== Work order ==
The copy you produce must hold every record exactly, and none of the images.

Pictures paired with source code

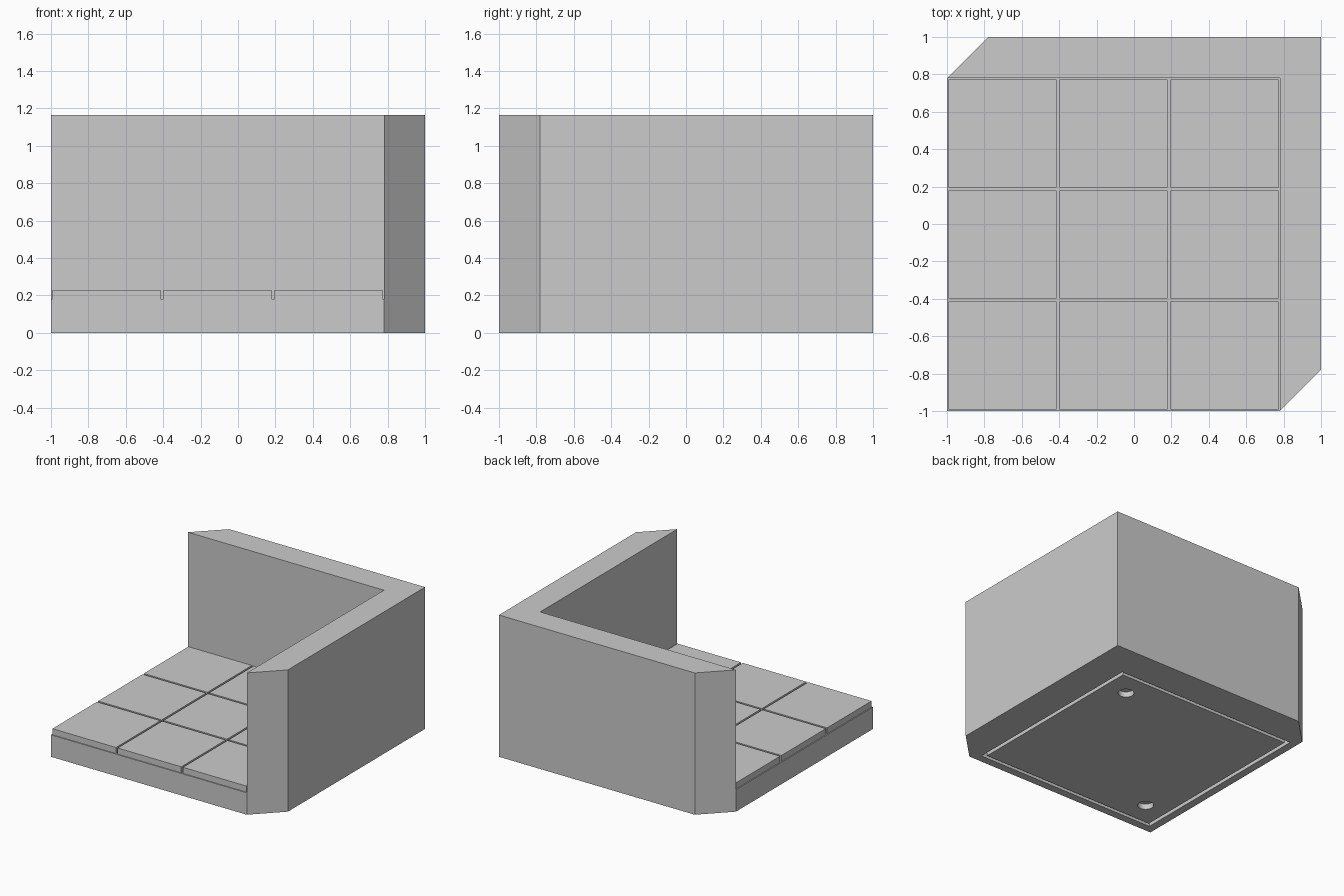
import bpy
import bmesh
import math

cube = bpy.data.objects.get("Cube")
if cube:
    bpy.data.objects.remove(cube, do_unlink=True)

INNER = 0.78       # inside faces of the walls
FLOOR = 0.18       # floor height under the tiles
TOP = 1.165        # wall height
MID = (INNER - 1) / 2

stone = bpy.data.materials.new("stone grey")
stone.use_nodes = True
colour = (0.6, 0.6, 0.6, 1)
stone.diffuse_color = colour
stone.node_tree.nodes["Principled BSDF"].inputs["Base Color"].default_value = colour


def prism(name, outline, z0, z1):
    """Upright solid over a flat outline."""
    bm = bmesh.new()
    base = bm.faces.new([bm.verts.new((x, y, z0)) for x, y in outline])
    top = bmesh.ops.extrude_face_region(bm, geom=[base], use_keep_orig=True)["geom"]
    verts = [v for v in top if isinstance(v, bmesh.types.BMVert)]
    bmesh.ops.translate(bm, verts=verts, vec=(0, 0, z1 - z0))
    bmesh.ops.recalc_face_normals(bm, faces=bm.faces)
    mesh = bpy.data.meshes.new(name)
    bm.to_mesh(mesh)
    bm.free()
    mesh.materials.append(stone)
    obj = bpy.data.objects.new(name, mesh)
    bpy.context.scene.collection.objects.link(obj)
    return obj


def box(name, x0, x1, y0, y1, z0, z1):
    return prism(name, [(x0, y0), (x1, y0), (x1, y1), (x0, y1)], z0, z1)


def square(name, half, z0, z1):
    return box(name, MID - half, MID + half, MID - half, MID + half, z0, z1)


def cut(obj, cutter):
    """Subtract the cutter, bake the result and discard the cutter."""
    cutter.hide_render = True
    mod = obj.modifiers.new("cut", 'BOOLEAN')
    mod.operation = 'DIFFERENCE'
    mod.solver = 'EXACT'
    mod.object = cutter
    bpy.context.view_layer.update()
    graph = bpy.context.evaluated_depsgraph_get()
    mesh = bpy.data.meshes.new_from_object(obj.evaluated_get(graph))
    obj.modifiers.clear()
    obj.data = mesh
    bpy.data.objects.remove(cutter, do_unlink=True)


# Floor and corner walls as one block with chamfered wall ends
outline = [(-1, -1), (INNER, -1), (1, -INNER), (1, 1), (-INNER, 1), (-1, INNER)]
body = prism("floor_and_walls", outline, 0, TOP)
cut(body, box("room_cutter", -1.2, INNER, -1.2, INNER, FLOOR, 1.4))

# Square groove in the underside
ring = square("groove_cutter", 0.825, -0.1, 0.05)
cut(ring, square("groove_core", 0.795, -0.2, 0.2))
cut(body, ring)

# Round sockets in the underside, near the four floor corners
for sx in (-1, 1):
    for sy in (-1, 1):
        if sx != sy:
            continue
        circle = [(MID + sx * 0.6 + 0.06 * math.cos(a * math.tau / 32),
                   MID + sy * 0.6 + 0.06 * math.sin(a * math.tau / 32))
                  for a in range(32)]
        cut(body, prism("socket_cutter", circle, -0.1, 0.045))

# Three by three floor tiles
pitch = (INNER + 1) / 3
gap = 0.008
for row in range(3):
    for col in range(3):
        x, y = -1 + col * pitch, -1 + row * pitch
        box(f"floor_tile_{row + 1}_{col + 1}", x + gap, x + pitch - gap,
            y + gap, y + pitch - gap, FLOOR, 0.23)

== Solution to this problem ==
import bpy
import bmesh
import math

cube = bpy.data.objects.get("Cube")
if cube:
    bpy.data.objects.remove(cube, do_unlink=True)

INNER = 0.78       # inside faces of the walls
FLOOR = 0.18       # floor height under the tiles
TOP = 1.165        # wall height
MID = (INNER - 1) / 2

stone = bpy.data.materials.new("stone grey")
stone.use_nodes = True
colour = (0.6, 0.6, 0.6, 1)
stone.diffuse_color = colour
stone.node_tree.nodes["Principled BSDF"].inputs["Base Color"].default_value = colour


def prism(name, outline, z0, z1):
    """Upright solid over a flat outline."""
    bm = bmesh.new()
    base = bm.faces.new([bm.verts.new((x, y, z0)) for x, y in outline])
    top = bmesh.ops.extrude_face_region(bm, geom=[base], use_keep_orig=True)["geom"]
    verts = [v for v in top if isinstance(v, bmesh.types.BMVert)]
    bmesh.ops.translate(bm, verts=verts, vec=(0, 0, z1 - z0))
    bmesh.ops.recalc_face_normals(bm, faces=bm.faces)
    mesh = bpy.data.meshes.new(name)
    bm.to_mesh(mesh)
    bm.free()
    mesh.materials.append(stone)
    obj = bpy.data.objects.new(name, mesh)
    bpy.context.scene.collection.objects.link(obj)
    return obj


def box(name, x0, x1, y0, y1, z0, z1):
    return prism(name, [(x0, y0), (x1, y0), (x1, y1), (x0, y1)], z0, z1)


def square(name, half, z0, z1):
    return box(name, MID - half, MID + half, MID - half, MID + half, z0, z1)


def cut(obj, cutter):
    """Subtract the cutter, bake the result and discard the cutter."""
    cutter.hide_render = True
    mod = obj.modifiers.new("cut", 'BOOLEAN')
    mod.operation = 'DIFFERENCE'
    mod.solver = 'EXACT'
    mod.object = cutter
    bpy.context.view_layer.update()
    graph = bpy.context.evaluated_depsgraph_get()
    mesh = bpy.data.meshes.new_from_object(obj.evaluated_get(graph))
    obj.modifiers.clear()
    obj.data = mesh
    bpy.data.objects.remove(cutter, do_unlink=True)


# Floor and corner walls as one block with chamfered wall ends
outline = [(-1, -1), (INNER, -1), (1, -INNER), (1, 1), (-INNER, 1), (-1, INNER)]
body = prism("floor_and_walls", outline, 0, TOP)
cut(body, box("room_cutter", -1.2, INNER, -1.2, INNER, FLOOR, 1.4))

# Square groove in the underside
ring = square("groove_cutter", 0.825, -0.1, 0.05)
cut(ring, square("groove_core", 0.795, -0.2, 0.2))
cut(body, ring)

# Round sockets in the underside, near the four floor corners
for sx in (-1, 1):
    for sy in (-1, 1):
        if sx != sy:
            continue
        circle = [(MID + sx * 0.6 + 0.06 * math.cos(a * math.tau / 32),
                   MID + sy * 0.6 + 0.06 * math.sin(a * math.tau / 32))
                  for a in range(32)]
        cut(body, prism("socket_cutter", circle, -0.1, 0.045))

# Three by three floor tiles
pitch = (INNER + 1) / 3
gap = 0.008
for row in range(3):
    for col in range(3):
        x, y = -1 + col * pitch, -1 + row * pitch
        box(f"floor_tile_{row + 1}_{col + 1}", x + gap, x + pitch - gap,
            y + gap, y + pitch - gap, FLOOR, 0.23)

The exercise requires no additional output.